These spiralling features are thought to have formed via a mix of processes, the most significant one being wind erosion. It is thought that winds circle radially away from the center of the north pole, moving outwards cyclically to create the spiral pattern we see.

Read more about the image above from ESA.

EarthSky 2020 lunar calendars are available! Only a few left. Order now!

Map of Mars' north pole showing elevation in greens and blues.

Mars’ north pole in context. Image via ESA.

Like Earth, Mars has four seasons, with opposite seasons occuring simultaneously in the planet’s northern and southern hemispheres. In northern summer on Mars, ESA said:

… the north pole is permanently covered by thick layers of mostly water ice; during winter, temperatures plummet below -125 degrees Celsius and carbon dioxide begins to precipitate and build up as ice, creating a thinner additional layer a couple of meters thick. Winter also brings carbon dioxide clouds, which can obscure the polar features below and make it difficult to see clearly from orbit.

[The image at top] from Mars Express’ High Resolution Stereo Camera (HRSC) suffers from very little such cloud cover.

You can also see the image in 3-D (below) if you have red-green or red-blue glasses:

Wavy white surface with blue and red.

View larger. | This image shows shows part of the ice cap at Mars’ north pole in 3D when viewed using red-green or red-blue glasses. This anaglyph was derived from data obtained by the nadir and stereo channels of the High Resolution Stereo Camera (HRSC) on ESA’s Mars Express during spacecraft orbit 3670. It covers a part of the Martian surface centered at about 244°E/85°N. North is to the upper right. Image via ESA.

ESA’s Mars Express was the first planetary mission attempted by the agency. It consisted of both a Mars Express Orbiter and Beagle 2, a lander designed to perform exobiology and geochemistry research. Although the lander failed to fully deploy after it landed on Mars’ surface, the orbiter arrived at Mars in 2003 and has been successfully performing scientific measurements since early 2004. It is now the second-longest surviving, continually active spacecraft in orbit around a planet other than Earth, behind only NASA’s still active 2001 Mars Odyssey.

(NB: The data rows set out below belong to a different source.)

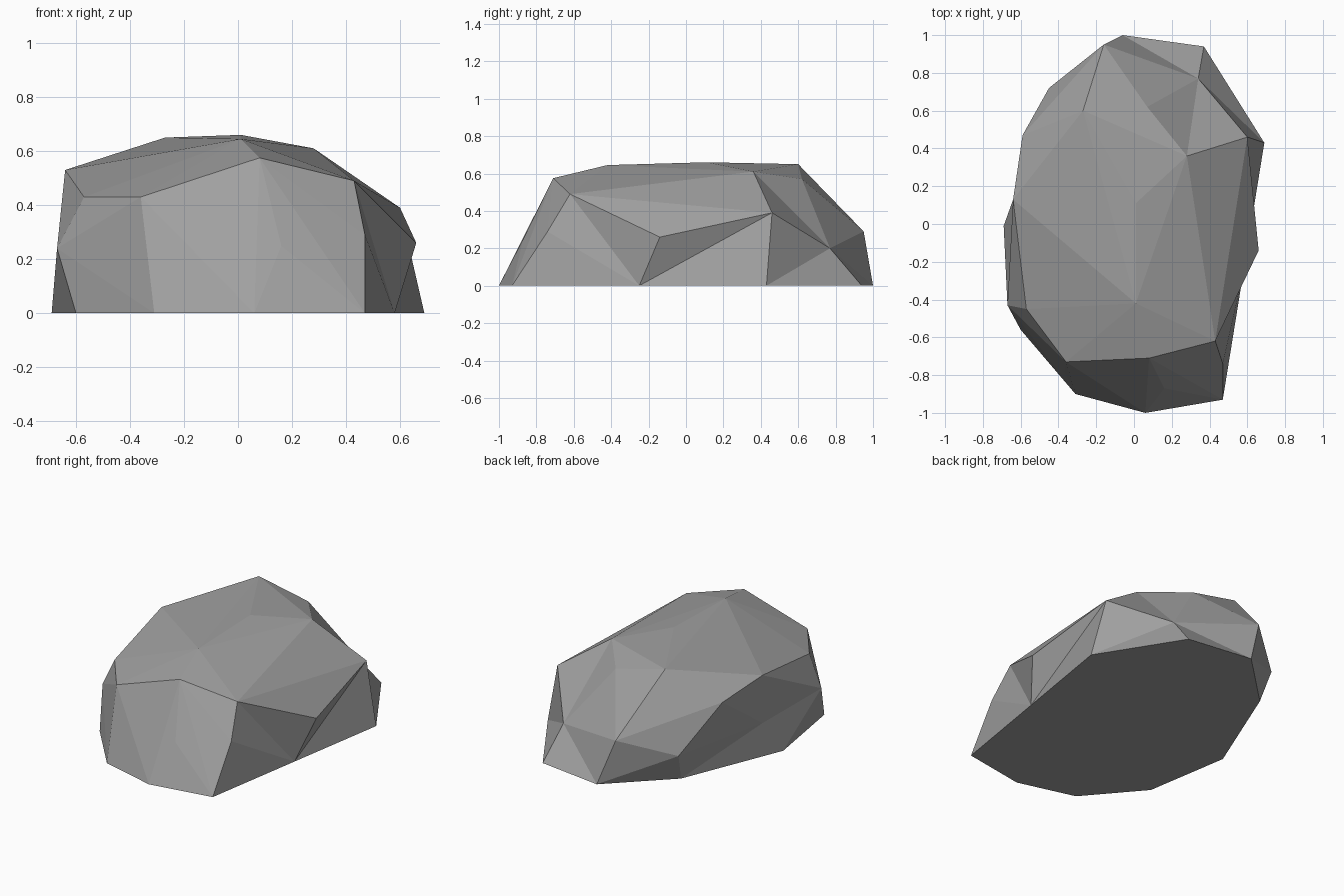
import bpy
import bmesh
from mathutils import Vector

# Remove the default cube
default_cube = bpy.data.objects.get("Cube")
if default_cube:
    bpy.data.objects.remove(default_cube, do_unlink=True)


def flat_material(name, grey):
    """Single flat colour for viewport and render."""
    material = bpy.data.materials.new(name)
    material.use_nodes = True
    colour = (grey, grey, grey, 1)
    material.diffuse_color = colour
    shader = material.node_tree.nodes["Principled BSDF"]
    shader.inputs["Base Color"].default_value = colour
    shader.inputs["Roughness"].default_value = 0.9
    return material


# Footprint on the ground, going round from the front
footprint = [(-.31, -.9), (.06, -1), (.47, -.93), (.69, .43), (.37, .94),
             (-.06, 1), (-.42, .65), (-.69, -.01), (-.6, -.56)]

# Corners of the middle band
band = [(-.37, -.78, .2), (.16, -.87, .25), (.47, -.74, .29), (.66, -.14, .26),
        (.6, .46, .39), (-.16, .95, .29), (-.45, .72, .18), (-.67, -.43, .24)]

# Corners of the shoulder and the crown
crown = [(-.36, -.73, .43), (.08, -.71, .575), (.43, -.62, .49), (.28, .36, .61),
         (.07, .62, .57), (-.27, .6, .65), (-.59, .47, .47), (-.64, .13, .53),
         (-.57, -.45, .43), (.01, .11, .66), (.01, -.42, .645)]

# Dented corners: each is pulled outwards while the skin is wrapped, then set back
dents = [((.58, -.25, 0), (.16, 0, 0)),
         ((.34, .77, .2), (.15, .15, 0)),
         ((-.64, .13, .22), (-.11, 0, 0))]


def build_boulder():
    """Wrap a faceted skin round the corners and push the dents in."""
    bm = bmesh.new()
    for x, y in footprint:
        bm.verts.new((x, y, 0))
    for corner in band + crown:
        bm.verts.new(corner)
    dented = []
    for corner, pull in dents:
        vert = bm.verts.new(Vector(corner) + Vector(pull))
        dented.append((vert, corner))

    wrapped = bmesh.ops.convex_hull(bm, input=bm.verts[:])
    for vert, corner in dented:
        vert.co = corner

    # Clear corners left inside the skin
    loose = [v for v in bm.verts if not v.link_faces]
    bmesh.ops.delete(bm, geom=loose, context="VERTS")

    # Join the ground triangles into one flat underside
    underside = [f for f in bm.faces if all(v.co.z < .001 for v in f.verts)]
    bmesh.ops.dissolve_faces(bm, faces=underside, use_verts=False)
    bmesh.ops.recalc_face_normals(bm, faces=bm.faces[:])

    mesh = bpy.data.meshes.new("boulder")
    bm.to_mesh(mesh)
    bm.free()
    return mesh


boulder_mesh = build_boulder()
boulder_mesh.materials.append(flat_material("stone grey", .35))
boulder = bpy.data.objects.new("boulder", boulder_mesh)
bpy.context.collection.objects.link(boulder)
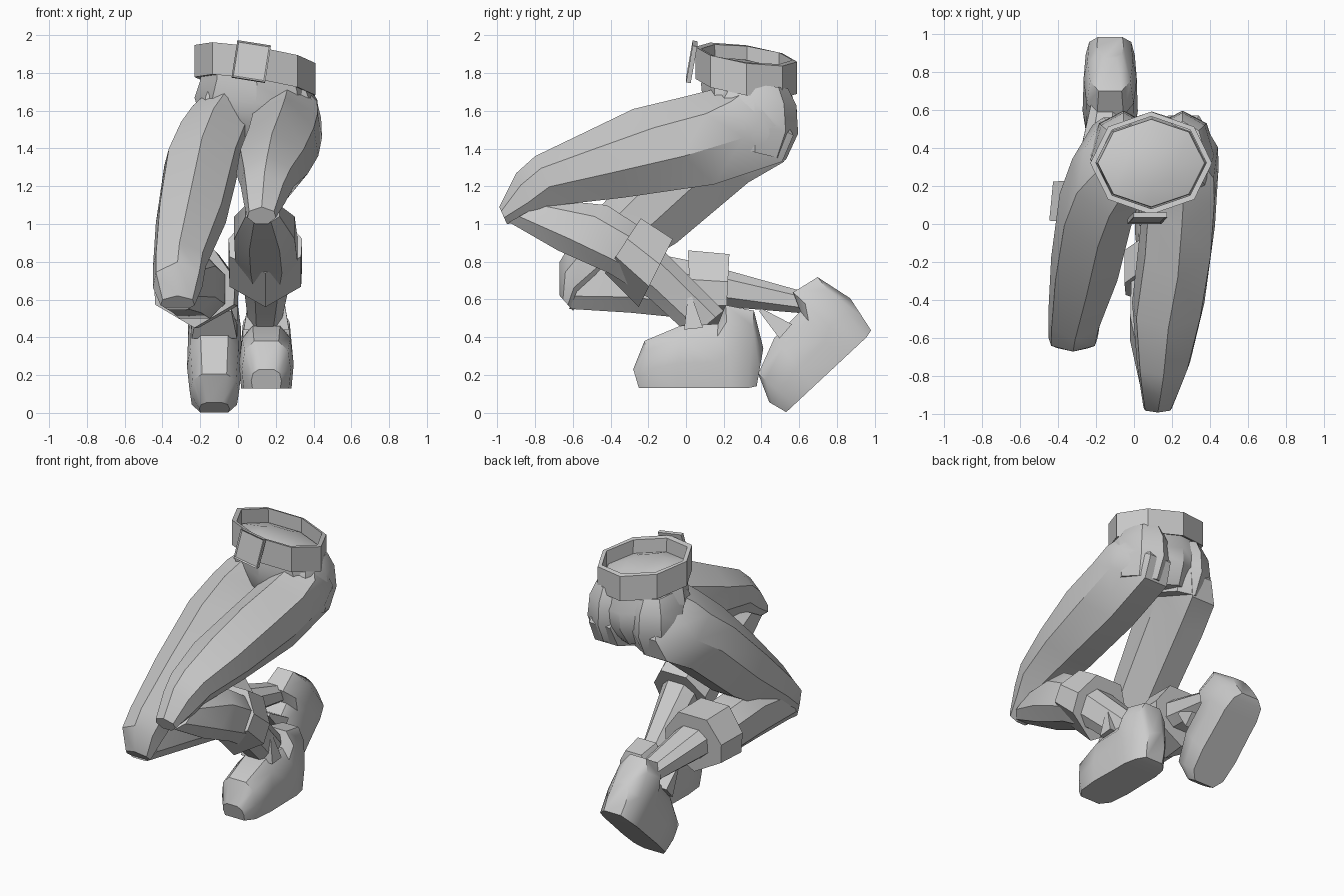
import bpy, bmesh, math
from mathutils import Matrix, Vector

cube = bpy.data.objects.get("Cube")
if cube:
    bpy.data.objects.remove(cube)

grey = bpy.data.materials.new("plain grey")
grey.use_nodes = True
grey.diffuse_color = (0.6, 0.6, 0.6, 1)
grey.node_tree.nodes["Principled BSDF"].inputs["Base Color"].default_value = (0.6, 0.6, 0.6, 1)


def mirrored(half):
    """Close a right-hand half outline, listed from top to bottom."""
    return half + [(-u, v) for u, v in reversed(half) if u > 0]


# Cross-sections: (sideways, bottom-to-top) in the range -1..1
ROUND = [(math.sin(i * math.pi / 4), math.cos(i * math.pi / 4)) for i in range(8)]
BLOCK = mirrored([(.5, 1), (1, .5), (1, -.5), (.5, -1)])
THIGH = mirrored([(0, 1), (.88, .5), (1, -.25), (.45, -1)])
CUFF = mirrored([(.5, 1), (1, .25), (.97, -.4), (0, -1)])
SHOE = mirrored([(.5, 1), (.88, .6), (1, -.2), (.92, -1)])
SQUARE = mirrored([(1, 1), (1, -1)])


def finish(name, bm, angle=35):
    bmesh.ops.recalc_face_normals(bm, faces=bm.faces)
    mesh = bpy.data.meshes.new(name)
    bm.to_mesh(mesh)
    bm.free()
    mesh.materials.append(grey)
    obj = bpy.data.objects.new(name, mesh)
    bpy.context.collection.objects.link(obj)
    bpy.ops.object.select_all(action='DESELECT')
    obj.select_set(True)
    bpy.context.view_layer.objects.active = obj
    bpy.ops.object.shade_smooth_by_angle(angle=math.radians(angle))


def loft(name, stations, shape, tilt=0, loop=False, matrix=Matrix()):
    """Each station: centre x, half width, (y, z) of its top and of its bottom."""
    bm = bmesh.new()
    rings = []
    for x, half, top, bottom in stations:
        t, b = Vector((x, *top)), Vector((x, *bottom))
        mid, up = (t + b) / 2, (t - b) / 2
        rings.append([bm.verts.new(mid + up * v + Vector((half * u, 0, tilt * half * u)))
                      for u, v in shape])
    pairs = list(zip(rings, rings[1:]))
    if loop:
        pairs.append((rings[-1], rings[0]))
    else:
        bm.faces.new(rings[0])
        bm.faces.new(rings[-1])
    n = len(shape)
    for a, b in pairs:
        for i in range(n):
            j = (i + 1) % n
            bm.faces.new((a[i], a[j], b[j], b[i]))
    bm.transform(matrix)
    finish(name, bm)


# Hips with a shallow domed top, and belt
loft("hips", [
    (.09, .14, (.20, 1.87), (.44, 1.83)),
    (.09, .28, (.09, 1.84), (.55, 1.78)),
    (.10, .30, (.08, 1.74), (.56, 1.69)),
    (.095, .325, (.09, 1.64), (.59, 1.60)),
    (.09, .29, (.11, 1.54), (.59, 1.49)),
    (.07, .14, (.20, 1.42), (.52, 1.37))], ROUND, tilt=-.15)
loft("belt", [
    (.09, .32, (.05, 1.77), (.59, 1.69)),
    (.09, .32, (.05, 1.94), (.59, 1.86)),
    (.09, .29, (.08, 1.93), (.565, 1.87)),
    (.09, .29, (.09, 1.77), (.565, 1.70))], ROUND, tilt=-.15, loop=True)

# Buckle: a square plate with a slightly recessed centre
bm = bmesh.new()
bmesh.ops.create_cube(bm, size=1, matrix=Matrix.Diagonal((.18, .025, .2, 1)))
front = [f for f in bm.faces if f.normal.y < -.9]
bmesh.ops.inset_region(bm, faces=front, thickness=.012)
bmesh.ops.translate(bm, verts=front[0].verts, vec=(0, .006, 0))
bm.transform(Matrix.Translation((.07, .03, 1.86)) @ Matrix.Rotation(math.radians(9), 4, 'Y')
             @ Matrix.Rotation(math.radians(-10), 4, 'X'))
finish("buckle", bm)

# Buttocks, smooth bulges that join hips and thighs
for side, x in (("left", .255), ("right", -.055)):
    loft(side + "_buttock", [
        (x, .12, (.20, 1.76), (.54, 1.72)),
        (x, .165, (.14, 1.68), (.585, 1.63)),
        (x, .18, (.14, 1.56), (.595, 1.48)),
        (x, .15, (.20, 1.42), (.53, 1.34))], ROUND)

# Left leg, knee raised
loft("left_thigh", [
    (.24, .14, (.25, 1.74), (.50, 1.60)),
    (.26, .18, (.13, 1.71), (.57, 1.47)),
    (.25, .195, (-.03, 1.67), (.51, 1.33)),
    (.23, .195, (-.28, 1.61), (.15, 1.21)),
    (.18, .19, (-.55, 1.48), (-.33, 1.14)),
    (.155, .14, (-.80, 1.36), (-.68, 1.10)),
    (.14, .11, (-.90, 1.27), (-.80, 1.02)),
    (.125, .075, (-.99, 1.09), (-.95, 1.00))], THIGH)
loft("left_shin", [
    (.13, .09, (-.72, 1.13), (-.94, 1.01)),
    (.14, .16, (-.42, 1.10), (-.68, .86)),
    (.15, .165, (-.25, .99), (-.41, .74)),
    (.15, .12, (-.10, .84), (-.20, .61)),
    (.14, .08, (.20, .54), (.03, .40))], BLOCK)
loft("left_knee_cuff", [
    (.145, .195, (-.24, 1.03), (-.43, .74)),
    (.145, .195, (-.07, .92), (-.25, .56))], CUFF)

# Right leg, knee lowered
loft("right_thigh", [
    (-.04, .13, (.25, 1.74), (.50, 1.60)),
    (-.08, .18, (.12, 1.68), (.56, 1.47)),
    (-.13, .195, (.04, 1.61), (.52, 1.33)),
    (-.19, .20, (-.12, 1.46), (.33, 1.22)),
    (-.25, .185, (-.38, 1.18), (-.05, .90)),
    (-.31, .14, (-.61, .90), (-.38, .70)),
    (-.32, .13, (-.67, .80), (-.55, .58)),
    (-.32, .09, (-.67, .62), (-.60, .54))], THIGH)
loft("right_shin", [
    (-.32, .11, (-.50, .82), (-.62, .55)),
    (-.27, .15, (-.25, .86), (-.30, .53)),
    (-.23, .16, (.00, .81), (.00, .50)),
    (-.20, .12, (.20, .76), (.22, .56)),
    (-.14, .07, (.70, .62), (.70, .52))], BLOCK)
loft("right_knee_cuff", [
    (-.23, .215, (.01, .86), (.03, .45)),
    (-.21, .215, (.23, .84), (.21, .45))], CUFF)


# Shoes: one shape, the right one tipped up on its toe
def shoe(side, matrix):
    loft(side + "_shoe", [
        (0, .08, (-.28, .23), (-.25, .13)),
        (0, .13, (-.22, .38), (-.19, .13)),
        (0, .145, (-.03, .46), (-.05, .13)),
        (0, .14, (.17, .47), (.15, .13)),
        (0, .14, (.21, .57), (.24, .13)),
        (0, .12, (.36, .54), (.33, .13)),
        (0, .07, (.41, .34), (.375, .14))], SHOE, matrix=matrix)
    loft(side + "_shoe_tongue", [
        (0, .12, (.09, .45), (-.01, .44)),
        (0, .09, (.03, .62), (.01, .62))], SQUARE, matrix=matrix)


shoe("left", Matrix.Translation((.15, 0, 0)))
shoe("right", Matrix.Translation((-.125, .985, .425)) @ Matrix.Rotation(math.radians(43), 4, 'X')
     @ Matrix.Translation((0, -.37, -.13)))
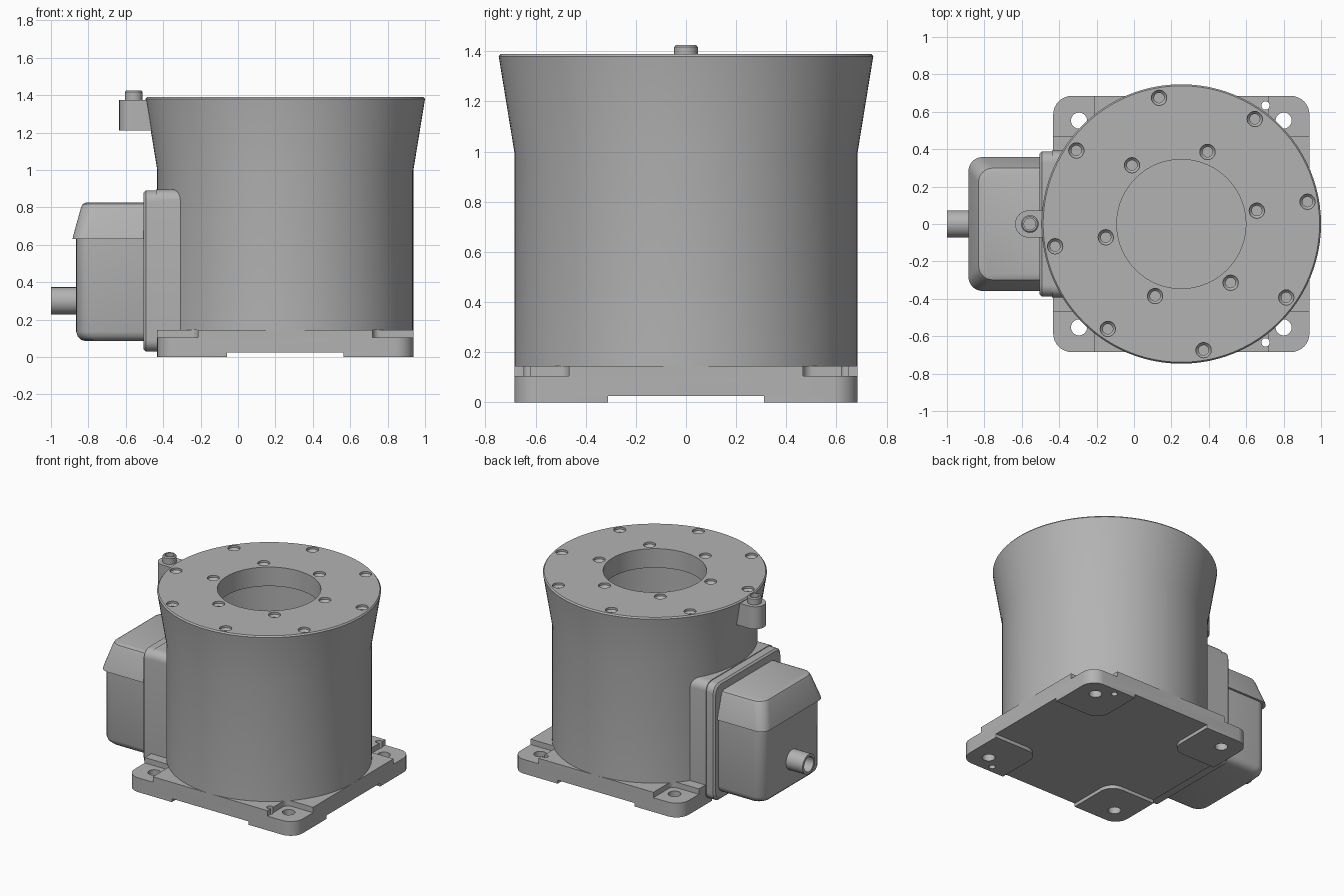
import bpy, bmesh, math
from math import cos, sin, pi, radians

if "Cube" in bpy.data.objects:
    bpy.data.objects.remove(bpy.data.objects["Cube"])

grey = bpy.data.materials.new("cast_grey")
grey.use_nodes = True
COLOUR = (0.45, 0.45, 0.45, 1)
grey.diffuse_color = COLOUR
grey.node_tree.nodes["Principled BSDF"].inputs["Base Color"].default_value = COLOUR

CX = 0.253          # drum axis
HALF = 0.685        # drum radius and half width of the base
TOP = 1.39


def circle(cx, cy, r, n):
    return [(cx + r * cos(2 * pi * i / n), cy + r * sin(2 * pi * i / n)) for i in range(n)]


def rounded(x0, x1, y0, y1, radii, n=8):
    """Rounded rectangle; radii run anticlockwise from the (x1, y1) corner."""
    if not isinstance(radii, (list, tuple)):
        radii = [radii] * 4
    corners = [(x1, y1, -1, -1), (x0, y1, 1, -1), (x0, y0, 1, 1), (x1, y0, -1, 1)]
    pts = []
    for k, (x, y, sx, sy) in enumerate(corners):
        r = radii[k]
        for i in range(n + 1):
            a = pi / 2 * (k + i / n)
            pts.append((x + sx * r + r * cos(a), y + sy * r + r * sin(a)))
    return pts


def loft(name, stations, axis="z"):
    """Bridge (outline, height) stations and cap both ends."""
    bm = bmesh.new()
    rings = []
    for outline, h in stations:
        rings.append([bm.verts.new((h, u, v) if axis == "x" else (u, v, h)) for u, v in outline])
    for a, b in zip(rings, rings[1:]):
        for i in range(len(a)):
            j = (i + 1) % len(a)
            bm.faces.new((a[i], a[j], b[j], b[i]))
    bm.faces.new(rings[0])
    bm.faces.new(rings[-1])
    bmesh.ops.recalc_face_normals(bm, faces=bm.faces)
    mesh = bpy.data.meshes.new(name)
    bm.to_mesh(mesh)
    bm.free()
    mesh.materials.append(grey)
    ob = bpy.data.objects.new(name, mesh)
    bpy.context.collection.objects.link(ob)
    return ob


def turned(name, cx, cy, profile, n=32, axis="z"):
    return loft(name, [(circle(cx, cy, r, n), h) for r, h in profile], axis)


def cut(target, cutters):
    for c in cutters:
        c.hide_render = True
        mod = target.modifiers.new("cut", "BOOLEAN")
        mod.operation, mod.solver, mod.object = "DIFFERENCE", "EXACT", c
        bpy.context.view_layer.objects.active = target
        bpy.ops.object.modifier_apply(modifier=mod.name)
        bpy.data.objects.remove(c)


parts = []

# Hollow flared drum with a ring flange on top
drum = turned("drum", CX, 0, [
    (HALF, 0.143), (HALF, 1.0), (0.747, 1.38), (0.739, TOP), (0.345, TOP),
    (0.345, 1.25), (0.55, 1.25), (0.55, 0.3)], 96)
bolts = []
for count, ring in ((8, 0.685), (6, 0.41)):
    for i in range(count):
        a = radians(10 + 360 / count * i)
        bolts.append(turned("bolt_cutter", CX + ring * cos(a), ring * sin(a), [
            (0.041, TOP + 0.02), (0.041, TOP - 0.015), (0.027, TOP - 0.03), (0.027, TOP - 0.08)], 20))
cut(drum, bolts)
parts.append(drum)

# Base plate with lowered corners, mounting holes and foot pads
base = loft("base_plate", [(rounded(CX - HALF, CX + HALF, -HALF, HALF, 0.1), h) for h in (0.025, 0.145)])
for sx in (-1, 1):
    for sy in (-1, 1):
        def corner(inner, outer, r_in, r_out):
            xs = sorted((CX + sx * inner, CX + sx * outer))
            ys = sorted((sy * inner, sy * outer))
            radii = [0.0001] * 4
            order = [(1, 1), (-1, 1), (-1, -1), (1, -1)]
            radii[order.index((sx, sy))] = r_out
            radii[order.index((-sx, -sy))] = r_in
            return rounded(*xs, *ys, radii)

        def drill(x, y, r):
            return turned("drill", x, y, [(r, -0.1), (r, 0.3)], 24)

        pad = loft("foot_pad", [(corner(0.312, HALF, 0.1, 0.1), h) for h in (0, 0.026)])
        pocket = loft("pocket_cutter", [(corner(0.467, 0.8, 0.04, 0.04), h) for h in (0.105, 0.3)])
        hole = (CX + sx * 0.547, sy * 0.553, 0.043)
        cut(base, [pocket, drill(*hole)])
        cut(pad, [drill(*hole)])
        if sx > 0:
            pin = (CX + 0.45, sy * 0.633, 0.022)
            cut(base, [drill(*pin)])
            cut(pad, [drill(*pin)])
        parts.append(pad)
parts.append(base)

# Mounting block and gasket plate between drum and terminal box
parts.append(loft("mounting_block", [
    (rounded(-0.392, 0.392, 0.03, 0.895, 0.06), h) for h in (-0.438, -0.3)], "x"))
parts.append(loft("gasket_plate", [
    (rounded(-0.388 + i, 0.388 - i, 0.03 + i, 0.89 - i, 0.06), h)
    for i, h in ((0.012, -0.505), (0, -0.493), (0, -0.436))], "x"))

# Terminal box with a rounded underside and a sloped lid
parts.append(loft("terminal_box", [
    (rounded(-0.865 + i, -0.42 - i, -0.342 + i, 0.342 - i, 0.075), h)
    for i, h in ((0.05, 0.085), (0.025, 0.092), (0.008, 0.11), (0, 0.135), (0, 0.64))]))
parts.append(loft("box_lid", [
    (rounded(-0.885 + i, -0.41, -0.358 + i * 1.1, 0.358 - i * 1.1, 0.075), h)
    for i, h in ((0, 0.63), (0.003, 0.645), (0.046, 0.8), (0.054, 0.817), (0.07, 0.825))]))

# Cable gland on the box
parts.append(turned("cable_pipe", 0, 0.3, [
    (0.073, -0.84), (0.073, -1), (0.055, -1), (0.055, -0.87)], 32, "x"))

# Small side lug with its fitting
parts.append(loft("side_lug", [
    (rounded(-0.635, -0.42, -0.072, 0.072, [0.001, 0.07, 0.07, 0.001]), h) for h in (1.21, 1.375)]))
parts.append(turned("lug_fitting", -0.557, 0, [
    (0.047, 1.36), (0.047, 1.417), (0.04, 1.425), (0.031, 1.425), (0.031, 1.38)]))

# Smooth shading with sharp edges kept
bpy.ops.object.select_all(action="DESELECT")
for ob in parts:
    ob.select_set(True)
bpy.context.view_layer.objects.active = drum
bpy.ops.object.shade_smooth_by_angle(angle=radians(30))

Bottom line: A beautiful 2006 image from ESA’s Mars Express orbiter, released earlier this month to coincide with the Seventh International Conference on Mars Polar Science and Exploration, happening this week (January 13-17, 2020) in Argentina.

Via ESA

Deborah Byrd